Should pictures appear among the records, leave them out, and copy exactly only the lines from the first through the one with "# The flask", inclusive.

Source texts of formatted documents:
┌────────
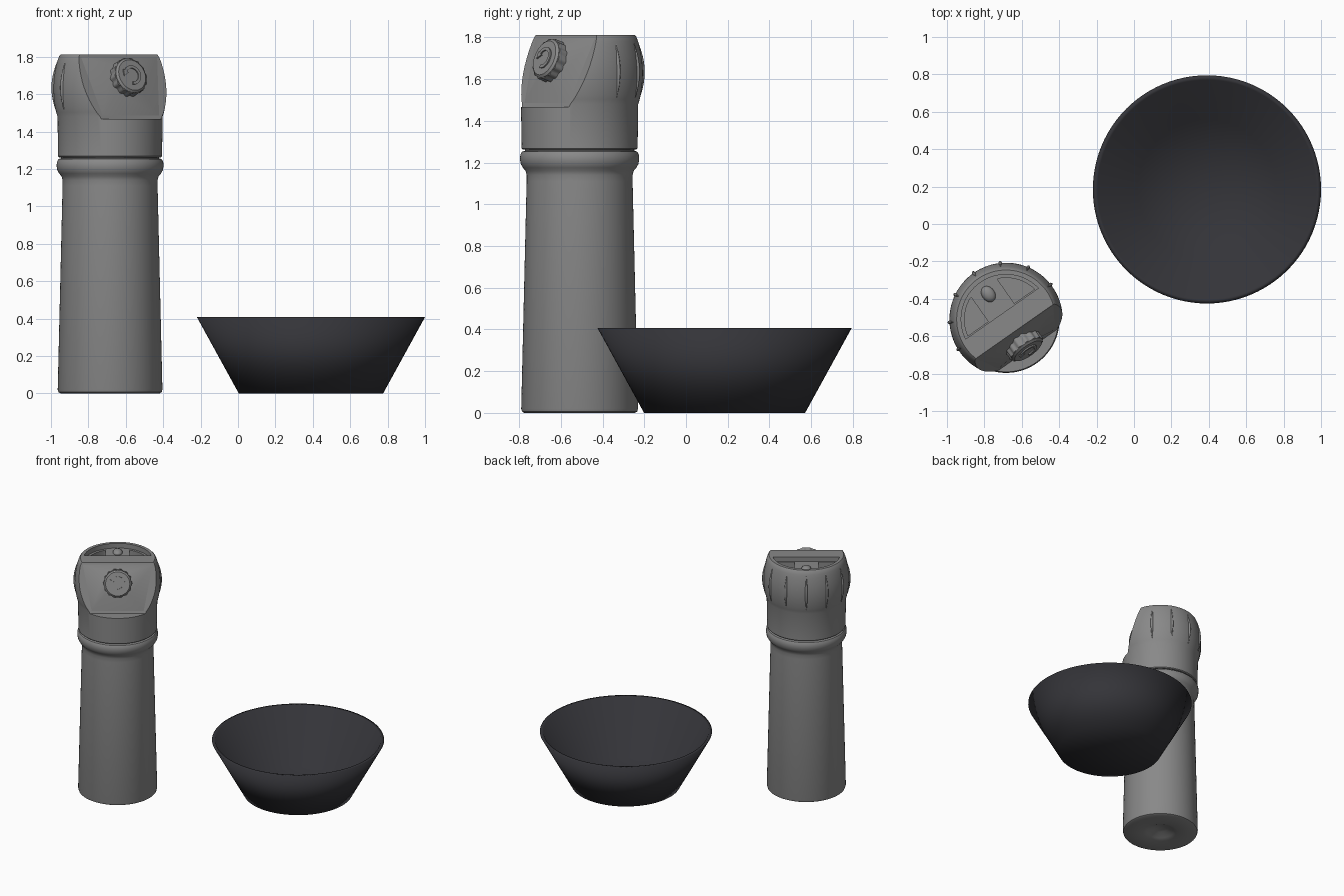
import bpy, bmesh
from math import sin, cos, pi, radians
from mathutils import Matrix, Vector

cube = bpy.data.objects.get("Cube")
if cube:
    bpy.data.objects.remove(cube, do_unlink=True)


def material(name, rgb):
    m = bpy.data.materials.new(name)
    m.use_nodes = True
    m.diffuse_color = (*rgb, 1)
    bsdf = m.node_tree.nodes["Principled BSDF"]
    bsdf.inputs["Base Color"].default_value = (*rgb, 1)
    bsdf.inputs["Roughness"].default_value = 0.6
    return m


GREY = material("flask grey", (0.25, 0.25, 0.25))
DARK = material("bowl charcoal", (0.034, 0.034, 0.04))

# The flask is turned so that its button points to the front left
FLASK = Matrix.Translation((-0.684, -0.51, 0)) @ Matrix.Rotation(radians(35), 4, "Z")


def smooth(ob, angle):
    bpy.ops.object.select_all(action="DESELECT")
    ob.select_set(True)
    bpy.context.view_layer.objects.active = ob
    bpy.ops.object.shade_smooth_by_angle(angle=radians(angle))


def finish(name, bm, mat, matrix, angle=35):
    bmesh.ops.recalc_face_normals(bm, faces=bm.faces)
    mesh = bpy.data.meshes.new(name)
    bm.to_mesh(mesh)
    bm.free()
    mesh.materials.append(mat)
    ob = bpy.data.objects.new(name, mesh)
    bpy.context.collection.objects.link(ob)
    ob.matrix_world = matrix
    smooth(ob, angle)
    return ob


def lathe(profile, segs=96):
    """Revolve (radius, height) points about z."""
    bm = bmesh.new()
    rings = []
    for r, z in profile:
        if r == 0:
            rings.append([bm.verts.new((0, 0, z))] * segs)
        else:
            rings.append([bm.verts.new((r * cos(2 * pi * i / segs), r * sin(2 * pi * i / segs), z))
                          for i in range(segs)])
    for a, b in zip(rings, rings[1:]):
        for i in range(segs):
            j = (i + 1) % segs
            bm.faces.new(list(dict.fromkeys((a[i], a[j], b[j], b[i]))))
    return bm


def prism(points, vector):
    """Extrude a closed outline along a vector."""
    bm = bmesh.new()
    face = bm.faces.new([bm.verts.new(p) for p in points])
    top = bmesh.ops.extrude_face_region(bm, geom=[face])["geom"]
    bmesh.ops.translate(bm, vec=vector, verts=[v for v in top if isinstance(v, bmesh.types.BMVert)])
    return bm


def cut(target, cutter):
    mod = target.modifiers.new("cut", "BOOLEAN")
    mod.operation, mod.solver, mod.object = "DIFFERENCE", "EXACT", cutter
    bpy.context.view_layer.update()
    bpy.context.view_layer.objects.active = target
    bpy.ops.object.modifier_apply(modifier=mod.name)
    bpy.data.objects.remove(cutter, do_unlink=True)


# Bowl: thin flared wall and flat floor, softly shaded all over
finish("bowl", lathe([(0, 0), (0.386, 0), (0.61, 0.408), (0.585, 0.408), (0.372, 0.025), (0, 0.025)]),
       DARK, Matrix.Translation((0.39, 0.185, 0)), 180)

# Flask body with dimpled base and rolled collar
finish("flask_body", lathe([
    (0, 0.04), (0.05, 0.035), (0.1, 0.012), (0.13, 0.003), (0.265, 0), (0.276, 0.006), (0.28, 0.02),
    (0.254, 1.11), (0.254, 1.14), (0.259, 1.16), (0.272, 1.175), (0.282, 1.193), (0.286, 1.215), (0.284, 1.238),
    (0.276, 1.252), (0.262, 1.257), (0.262, 1.27), (0, 1.27)]), GREY, FLASK)


def barrel(t):
    """Radius and height of the grip, t running from its foot to its top."""
    return 0.281 + 0.024 * sin(pi * t) ** 0.8 - 0.009 * t * t, 1.48 + 0.325 * t


# Lid shell: straight skirt below a barrel-shaped grip
lid = finish("lid", lathe([(0, 1.262), (0.272, 1.262), (0.278, 1.268)] + [barrel(i / 14) for i in range(14)]
                          + [(0.272, 1.803), (0.264, 1.812), (0, 1.812)]), GREY, FLASK)

# Sloping front cut down to a flat ledge
slope = prism([(-0.5, -0.048, 1.9), (-0.5, -0.2, 1.467), (-0.5, -0.6, 1.467), (-0.5, -0.6, 1.9)], (1, 0, 0))
cut(lid, finish("slope_cutter", slope, GREY, FLASK))


def arc_outline(radius, y0, x0, z):
    """Circle segment beyond y0, and beyond x0 when one is given."""
    pts = [(radius * cos(pi * i / 60), radius * sin(pi * i / 60)) for i in range(61)]
    pts = [(x, y) for x, y in pts if y > y0 and (x0 is None or x > x0)]
    if x0 is None:
        return [(x, y, z) for x, y in pts]
    return [(x, y, z) for x, y in pts + [(x0, pts[-1][1]), (x0, y0), (pts[0][0], y0)]]


# Half-moon recess on top with a deeper pocket on each side
cut(lid, finish("recess_cutter", prism(arc_outline(0.24, 0.03, None, 1.775), (0, 0, 0.2)), GREY, FLASK))
for side in (1, -1):
    pts = [(side * x, y, z) for x, y, z in arc_outline(0.222, 0.045, 0.085, 1.66)]
    cut(lid, finish("pocket_cutter", prism(pts, (0, 0, 0.3)), GREY, FLASK))
smooth(lid, 30)

# Oval knob on the bridge between the pockets
bm = bmesh.new()
bmesh.ops.create_uvsphere(bm, u_segments=24, v_segments=12, radius=1)
bmesh.ops.scale(bm, vec=(0.035, 0.046, 0.026), verts=bm.verts)
finish("vent_knob", bm, GREY, FLASK @ Matrix.Translation((0, 0.165, 1.775)))

# Slim lens-shaped grip ribs following the barrel around the back
for i in range(-3, 4):
    bm = bmesh.new()
    rows = []
    for k in range(17):
        r, z = barrel(0.1 + 0.8 * k / 16)
        swell = 0.1 + 0.9 * sin(pi * k / 16)
        rows.append([bm.verts.new((r + d * swell, w * swell, z))
                     for w, d in ((-0.011, -0.004), (-0.007, 0.007), (0, 0.011), (0.007, 0.007), (0.011, -0.004))])
    for a, b in zip(rows, rows[1:]):
        for n in range(5):
            m = (n + 1) % 5
            bm.faces.new((a[n], a[m], b[m], b[n]))
    bm.faces.new(rows[0])
    bm.faces.new(rows[-1])
    finish("grip_rib", bm, GREY, FLASK @ Matrix.Rotation(radians(90 + 29 * i), 4, "Z"), 60)

# Faceted mount rising from the slope to the button
TILT = FLASK @ Matrix.Translation((0, -0.127, 1.674)) @ Matrix.Rotation(radians(70.6), 4, "X")
base = [(-0.25, 0.13), (0.25, 0.13), (0.185, -0.2), (-0.185, -0.2)]
crown = [(-0.085, 0.08), (0.085, 0.08), (0.085, -0.08), (-0.085, -0.08)]
bm = bmesh.new()
rings = [[bm.verts.new((x, y, z)) for x, y in ring] for ring, z in ((base, -0.01), (base, 0), (crown, 0.03))]
for a, b in zip(rings, rings[1:]):
    for i in range(4):
        j = (i + 1) % 4
        bm.faces.new((a[i], a[j], b[j], b[i]))
bm.faces.new(rings[0])
bm.faces.new(rings[-1])
finish("button_mount", bm, GREY, TILT, 35)

# Softly knurled button with a bevelled face
outline = []
for i in range(84):
    r = 0.1 + 0.004 * cos(14 * 2 * pi * i / 84)
    outline.append((r * cos(2 * pi * i / 84), r * sin(2 * pi * i / 84), 0.01))
finish("button", prism(outline, (0, 0, 0.062)), GREY, TILT)
finish("button_face", lathe([(0, 0.06), (0.097, 0.06), (0.097, 0.074), (0.086, 0.084), (0, 0.084)], 48), GREY, TILT)

# Raised turn arrow on the button
arc = [radians(-100 + 250 * i / 24) for i in range(25)]
pts = [(0.053 * cos(a), 0.053 * sin(a), 0.082) for a in arc]
pts += [(0.037 * cos(a), 0.037 * sin(a), 0.082) for a in reversed(arc)]
finish("turn_arrow", prism(pts, (0, 0, 0.009)), GREY, TILT)
tip, along = Vector((cos(arc[-1]), sin(arc[-1]), 0)), Vector((-sin(arc[-1]), cos(arc[-1]), 0))
lift = Vector((0, 0, 0.082))
head = [lift + tip * 0.063, lift + tip * 0.027, lift + tip * 0.045 + along * 0.032]
finish("arrow_head", prism(head, (0, 0, 0.009)), GREY, TILT)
└────────
Finished task:
import bpy, bmesh
from math import sin, cos, pi, radians
from mathutils import Matrix, Vector

cube = bpy.data.objects.get("Cube")
if cube:
    bpy.data.objects.remove(cube, do_unlink=True)


def material(name, rgb):
    m = bpy.data.materials.new(name)
    m.use_nodes = True
    m.diffuse_color = (*rgb, 1)
    bsdf = m.node_tree.nodes["Principled BSDF"]
    bsdf.inputs["Base Color"].default_value = (*rgb, 1)
    bsdf.inputs["Roughness"].default_value = 0.6
    return m


GREY = material("flask grey", (0.25, 0.25, 0.25))
DARK = material("bowl charcoal", (0.034, 0.034, 0.04))

# The flask is turned so that its button points to the front left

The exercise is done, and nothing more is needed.